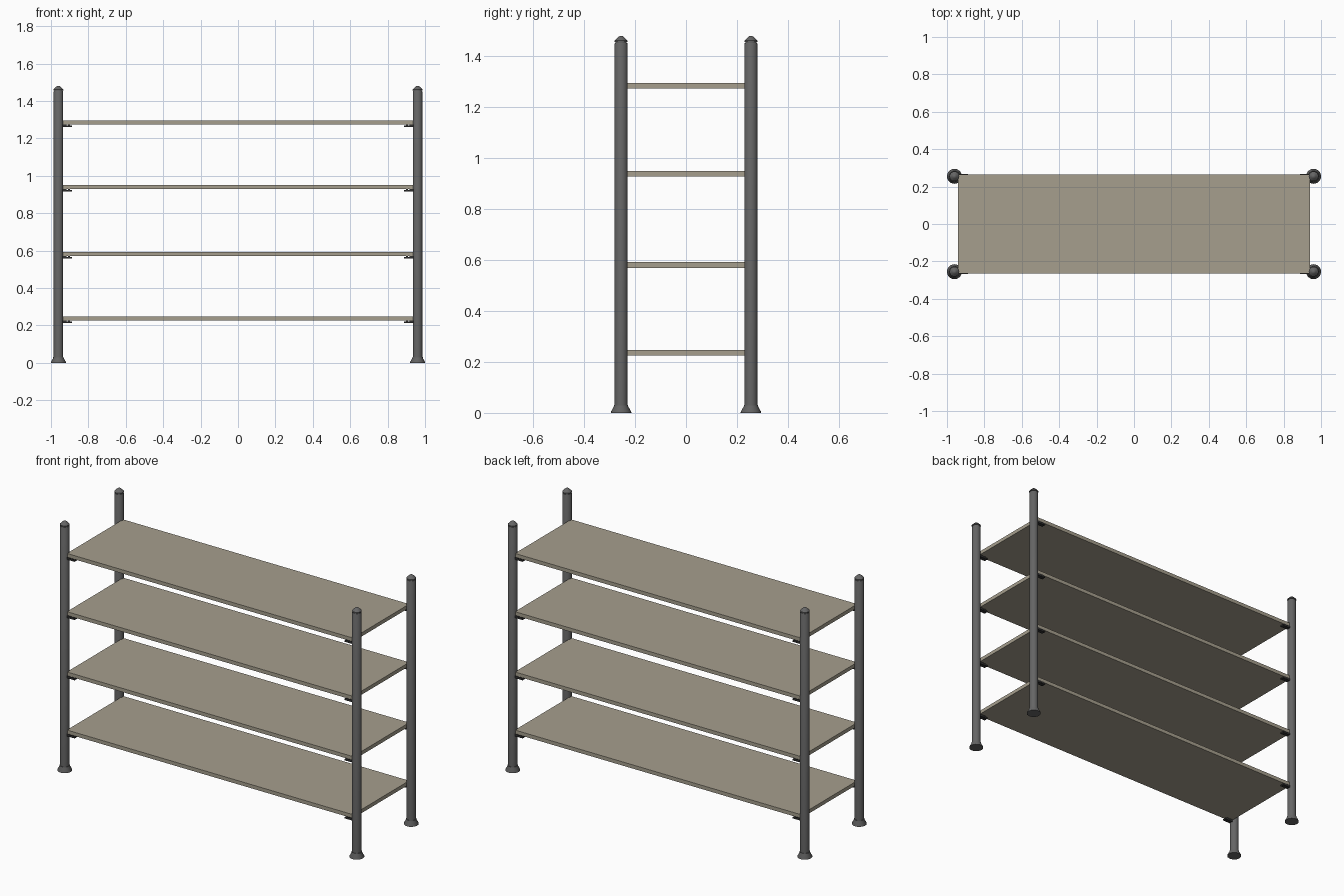
import bpy, bmesh
from math import pi, radians
from mathutils import Vector, Matrix

if "Cube" in bpy.data.objects:
    bpy.data.objects.remove(bpy.data.objects["Cube"])


def material(name, rgb):
    m = bpy.data.materials.new(name)
    m.diffuse_color = (*rgb, 1)
    m.use_nodes = True
    m.node_tree.nodes["Principled BSDF"].inputs["Base Color"].default_value = m.diffuse_color
    return m


METAL = material("dark_metal", (0.13, 0.13, 0.13))
BOARD = material("shelf_board", (0.38, 0.345, 0.27))
CLIP = material("black_clip", (0.03, 0.03, 0.03))


def finish(bm, name, mat, smooth=False):
    bmesh.ops.recalc_face_normals(bm, faces=bm.faces)
    me = bpy.data.meshes.new(name)
    bm.to_mesh(me)
    bm.free()
    me.materials.append(mat)
    ob = bpy.data.objects.new(name, me)
    bpy.context.collection.objects.link(ob)
    if smooth:
        bpy.ops.object.select_all(action='DESELECT')
        ob.select_set(True)
        bpy.context.view_layer.objects.active = ob
        bpy.ops.object.shade_smooth_by_angle(angle=radians(30))
    return ob


def lathe(name, profile, loc, mat, steps=24):
    bm = bmesh.new()
    vs = [bm.verts.new((r, 0, z)) for r, z in profile]
    es = [bm.edges.new(p) for p in zip(vs, vs[1:])]
    bmesh.ops.spin(bm, geom=vs + es, cent=(0, 0, 0), axis=(0, 0, 1),
                   angle=2 * pi, steps=steps)
    bmesh.ops.remove_doubles(bm, verts=bm.verts, dist=1e-5)
    bmesh.ops.translate(bm, verts=bm.verts, vec=loc)
    return finish(bm, name, mat, True)


def add_box(bm, lo, hi):
    lo, hi = Vector(lo), Vector(hi)
    size = hi - lo
    mat = Matrix.Translation((lo + hi) / 2) @ Matrix.Diagonal((*size, 1))
    bmesh.ops.create_cube(bm, size=1, matrix=mat)


# Turned profiles (radius, height)
FOOT = [(0, 0), (0.04, 0), (0.04, 0.004), (0.028, 0.026), (0.028, 0.031), (0, 0.031)]
TUBE = [(0, 0.03), (0.0255, 0.03), (0.0255, 1.450), (0.024, 1.453), (0, 1.453)]
CAP = [(0, 1.450), (0.021, 1.450), (0.021, 1.457), (0.026, 1.457),
       (0.026, 1.462), (0.012, 1.476), (0.006, 1.480), (0, 1.481)]

SHELVES = {"bottom": 0.236, "lower": 0.581, "upper": 0.939, "top": 1.285}
PX, PY = 0.96, 0.255

for sx, side in ((-1, "left"), (1, "right")):
    for sy, end in ((-1, "front"), (1, "back")):
        # Corner post with foot and finial
        corner = f"{end}_{side}"
        loc = (sx * PX, sy * PY, 0)
        lathe(f"{corner}_foot", FOOT, loc, METAL)
        lathe(f"{corner}_post", TUBE, loc, METAL)
        lathe(f"{corner}_cap", CAP, loc, METAL)

        # Support clips: a flat arm with two pads touching the shelf
        for level, z in SHELVES.items():
            b = z - 0.011
            y0, y1 = sy * PY - 0.012, sy * PY + 0.012
            bm = bmesh.new()
            for xa, xb, za, zb in ((0.887, 0.95, b - 0.013, b - 0.005),
                                   (0.897, 0.909, b - 0.006, b + 0.001),
                                   (0.917, 0.945, b - 0.006, b + 0.001)):
                add_box(bm, (min(sx * xa, sx * xb), y0, za),
                        (max(sx * xa, sx * xb), y1, zb))
            finish(bm, f"{corner}_{level}_clip", CLIP)

# Shelf boards
for level, z in SHELVES.items():
    bm = bmesh.new()
    add_box(bm, (-0.94, -0.264, z - 0.011), (0.94, 0.264, z + 0.011))
    finish(bm, f"{level}_shelf", BOARD)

━━━━━━━━

• _EXERCISE GOAL_:
The full listing must come back exactly as written, with its pictures left out.

• _WRITTEN RESPONSE_:
import bpy, bmesh
from math import pi, radians
from mathutils import Vector, Matrix

if "Cube" in bpy.data.objects:
    bpy.data.objects.remove(bpy.data.objects["Cube"])


def material(name, rgb):
    m = bpy.data.materials.new(name)
    m.diffuse_color = (*rgb, 1)
    m.use_nodes = True
    m.node_tree.nodes["Principled BSDF"].inputs["Base Color"].default_value = m.diffuse_color
    return m


METAL = material("dark_metal", (0.13, 0.13, 0.13))
BOARD = material("shelf_board", (0.38, 0.345, 0.27))
CLIP = material("black_clip", (0.03, 0.03, 0.03))


def finish(bm, name, mat, smooth=False):
    bmesh.ops.recalc_face_normals(bm, faces=bm.faces)
    me = bpy.data.meshes.new(name)
    bm.to_mesh(me)
    bm.free()
    me.materials.append(mat)
    ob = bpy.data.objects.new(name, me)
    bpy.context.collection.objects.link(ob)
    if smooth:
        bpy.ops.object.select_all(action='DESELECT')
        ob.select_set(True)
        bpy.context.view_layer.objects.active = ob
        bpy.ops.object.shade_smooth_by_angle(angle=radians(30))
    return ob


def lathe(name, profile, loc, mat, steps=24):
    bm = bmesh.new()
    vs = [bm.verts.new((r, 0, z)) for r, z in profile]
    es = [bm.edges.new(p) for p in zip(vs, vs[1:])]
    bmesh.ops.spin(bm, geom=vs + es, cent=(0, 0, 0), axis=(0, 0, 1),
                   angle=2 * pi, steps=steps)
    bmesh.ops.remove_doubles(bm, verts=bm.verts, dist=1e-5)
    bmesh.ops.translate(bm, verts=bm.verts, vec=loc)
    return finish(bm, name, mat, True)


def add_box(bm, lo, hi):
    lo, hi = Vector(lo), Vector(hi)
    size = hi - lo
    mat = Matrix.Translation((lo + hi) / 2) @ Matrix.Diagonal((*size, 1))
    bmesh.ops.create_cube(bm, size=1, matrix=mat)


# Turned profiles (radius, height)
FOOT = [(0, 0), (0.04, 0), (0.04, 0.004), (0.028, 0.026), (0.028, 0.031), (0, 0.031)]
TUBE = [(0, 0.03), (0.0255, 0.03), (0.0255, 1.450), (0.024, 1.453), (0, 1.453)]
CAP = [(0, 1.450), (0.021, 1.450), (0.021, 1.457), (0.026, 1.457),
       (0.026, 1.462), (0.012, 1.476), (0.006, 1.480), (0, 1.481)]

SHELVES = {"bottom": 0.236, "lower": 0.581, "upper": 0.939, "top": 1.285}
PX, PY = 0.96, 0.255

for sx, side in ((-1, "left"), (1, "right")):
    for sy, end in ((-1, "front"), (1, "back")):
        # Corner post with foot and finial
        corner = f"{end}_{side}"
        loc = (sx * PX, sy * PY, 0)
        lathe(f"{corner}_foot", FOOT, loc, METAL)
        lathe(f"{corner}_post", TUBE, loc, METAL)
        lathe(f"{corner}_cap", CAP, loc, METAL)

        # Support clips: a flat arm with two pads touching the shelf
        for level, z in SHELVES.items():
            b = z - 0.011
            y0, y1 = sy * PY - 0.012, sy * PY + 0.012
            bm = bmesh.new()
            for xa, xb, za, zb in ((0.887, 0.95, b - 0.013, b - 0.005),
                                   (0.897, 0.909, b - 0.006, b + 0.001),
                                   (0.917, 0.945, b - 0.006, b + 0.001)):
                add_box(bm, (min(sx * xa, sx * xb), y0, za),
                        (max(sx * xa, sx * xb), y1, zb))
            finish(bm, f"{corner}_{level}_clip", CLIP)

# Shelf boards
for level, z in SHELVES.items():
    bm = bmesh.new()
    add_box(bm, (-0.94, -0.264, z - 0.011), (0.94, 0.264, z + 0.011))
    finish(bm, f"{level}_shelf", BOARD)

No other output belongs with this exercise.